Where the word "inset" occurs in a line of the listing below, copy that line.
──────────
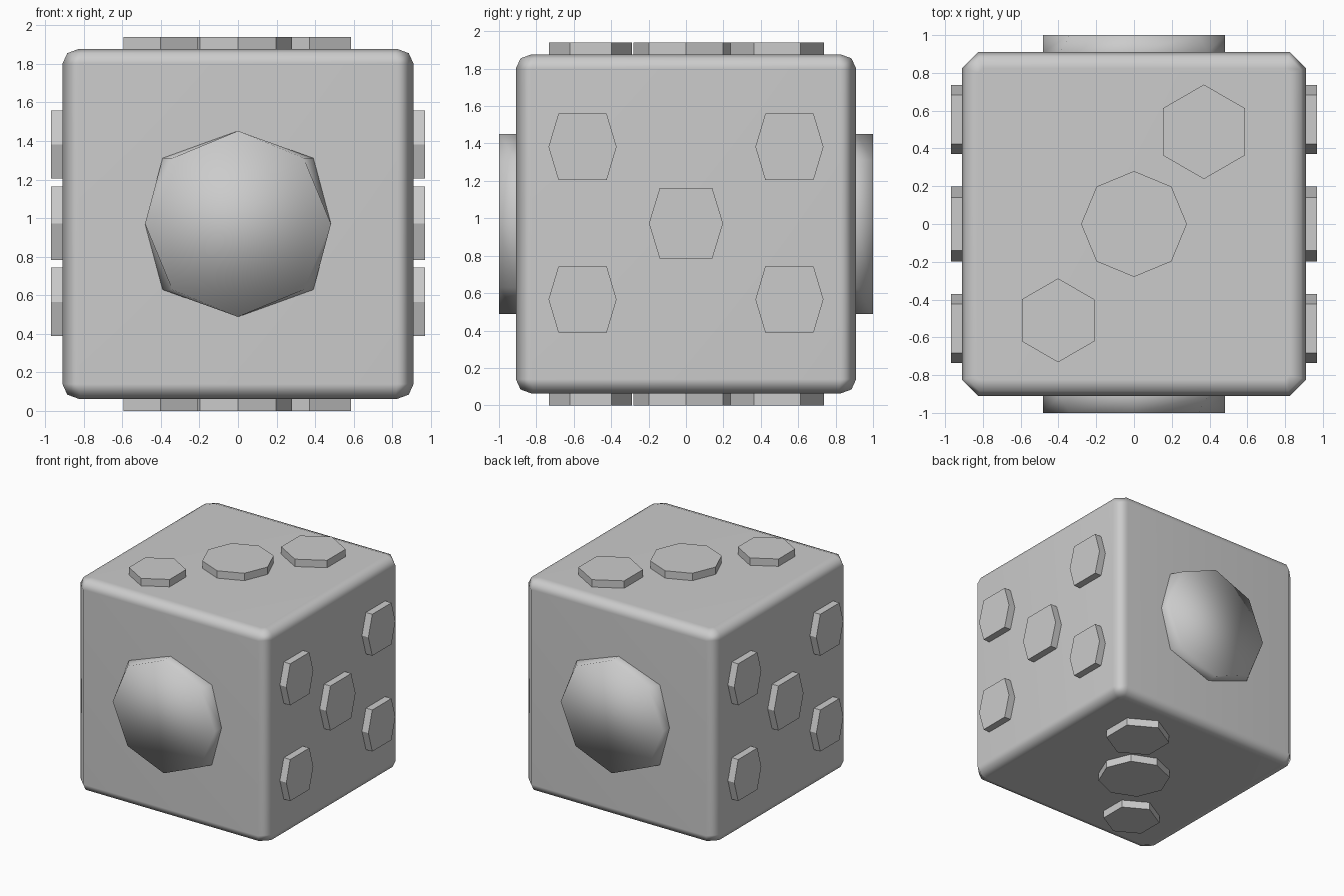
import bpy, bmesh, math
from mathutils import Vector

if "Cube" in bpy.data.objects:
    bpy.data.objects.remove(bpy.data.objects["Cube"])

MID = 0.97  # height of the die centre


def loft(name, rings, smooth=False):
    """Skin equal-length point rings and cap both ends."""
    bm = bmesh.new()
    loops = [[bm.verts.new(p) for p in ring] for ring in rings]
    n = len(loops[0])
    for a, b in zip(loops, loops[1:]):
        for i in range(n):
            j = (i + 1) % n
            bm.faces.new((a[i], a[j], b[j], b[i]))
    bm.faces.new(loops[0])
    bm.faces.new(loops[-1])
    bmesh.ops.recalc_face_normals(bm, faces=bm.faces[:])
    for f in bm.faces:
        f.smooth = smooth
    me = bpy.data.meshes.new(name)
    bm.to_mesh(me)
    bm.free()
    ob = bpy.data.objects.new(name, me)
    bpy.context.collection.objects.link(ob)
    return ob


def polygon(n, r):
    return [(r * math.sin(2 * math.pi * i / n), r * math.cos(2 * math.pi * i / n))
            for i in range(n)]


def body_ring(inset, z):
    h = 0.91 - inset
    k = h - (0.085 - 0.7 * inset)
    return [Vector(p + (z,)) for p in ((h, -k), (h, k), (k, h), (-k, h),
                                       (-h, k), (-h, -k), (-k, -h), (k, -h))]


# Body: cube with chamfered uprights and rounded top and bottom edges
profile = [(0.085, 0.907), (0.025, 0.885), (0, 0.83)]
levels = [(i, MID - z) for i, z in profile] + [(i, MID + z) for i, z in reversed(profile)]
body = loft("body", [body_ring(i, z) for i, z in levels], True)
wn = body.modifiers.new("face_weighted", 'WEIGHTED_NORMAL')
wn.keep_sharp = True

# Front and back pip: octagonal plug, slightly wider where it meets the body
def plug_ring(y, diag):
    return [Vector((x * (diag / 0.34 if 0.1 < abs(x) < 0.45 else 1), y, MID + z))
            for x, z in polygon(8, 0.482)]

loft("front_back_pip", [plug_ring(-1, 0.34), plug_ring(-0.91, 0.39),
                        plug_ring(0.91, 0.39), plug_ring(1, 0.34)], True)

# Top and bottom pips: upright prisms through the body
for name, n, r, cx, cy in (("centre", 8, 0.28, 0, 0),
                           ("back_right", 6, 0.25, 0.37, 0.488),
                           ("front_left", 6, 0.222, -0.402, -0.51)):
    loft("top_bottom_pip_" + name,
         [[Vector((cx + x, cy + y, z)) for x, y in polygon(n, r)] for z in (0, 2 * MID)])


# Side pips: broad hexagonal prisms through the body
def side_pip(name, cy, cz, w, flat, h):
    pts = [(w, 0), (flat, h), (-flat, h), (-w, 0), (-flat, -h), (flat, -h)]
    loft(name, [[Vector((x, cy + y, cz + z)) for y, z in pts] for x in (-0.97, 0.97)])

side_pip("side_pip_centre", 0, MID + 0.003, 0.198, 0.14, 0.19)
for sy, depth in ((-1, "front"), (1, "back")):
    for cz, level in ((0.566, "lower"), (1.382, "upper")):
        side_pip(f"side_pip_{depth}_{level}", sy * 0.553, cz, 0.182, 0.129, 0.177)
──────────
Solution to this exercise:
def body_ring(inset, z):
    h = 0.91 - inset
    k = h - (0.085 - 0.7 * inset)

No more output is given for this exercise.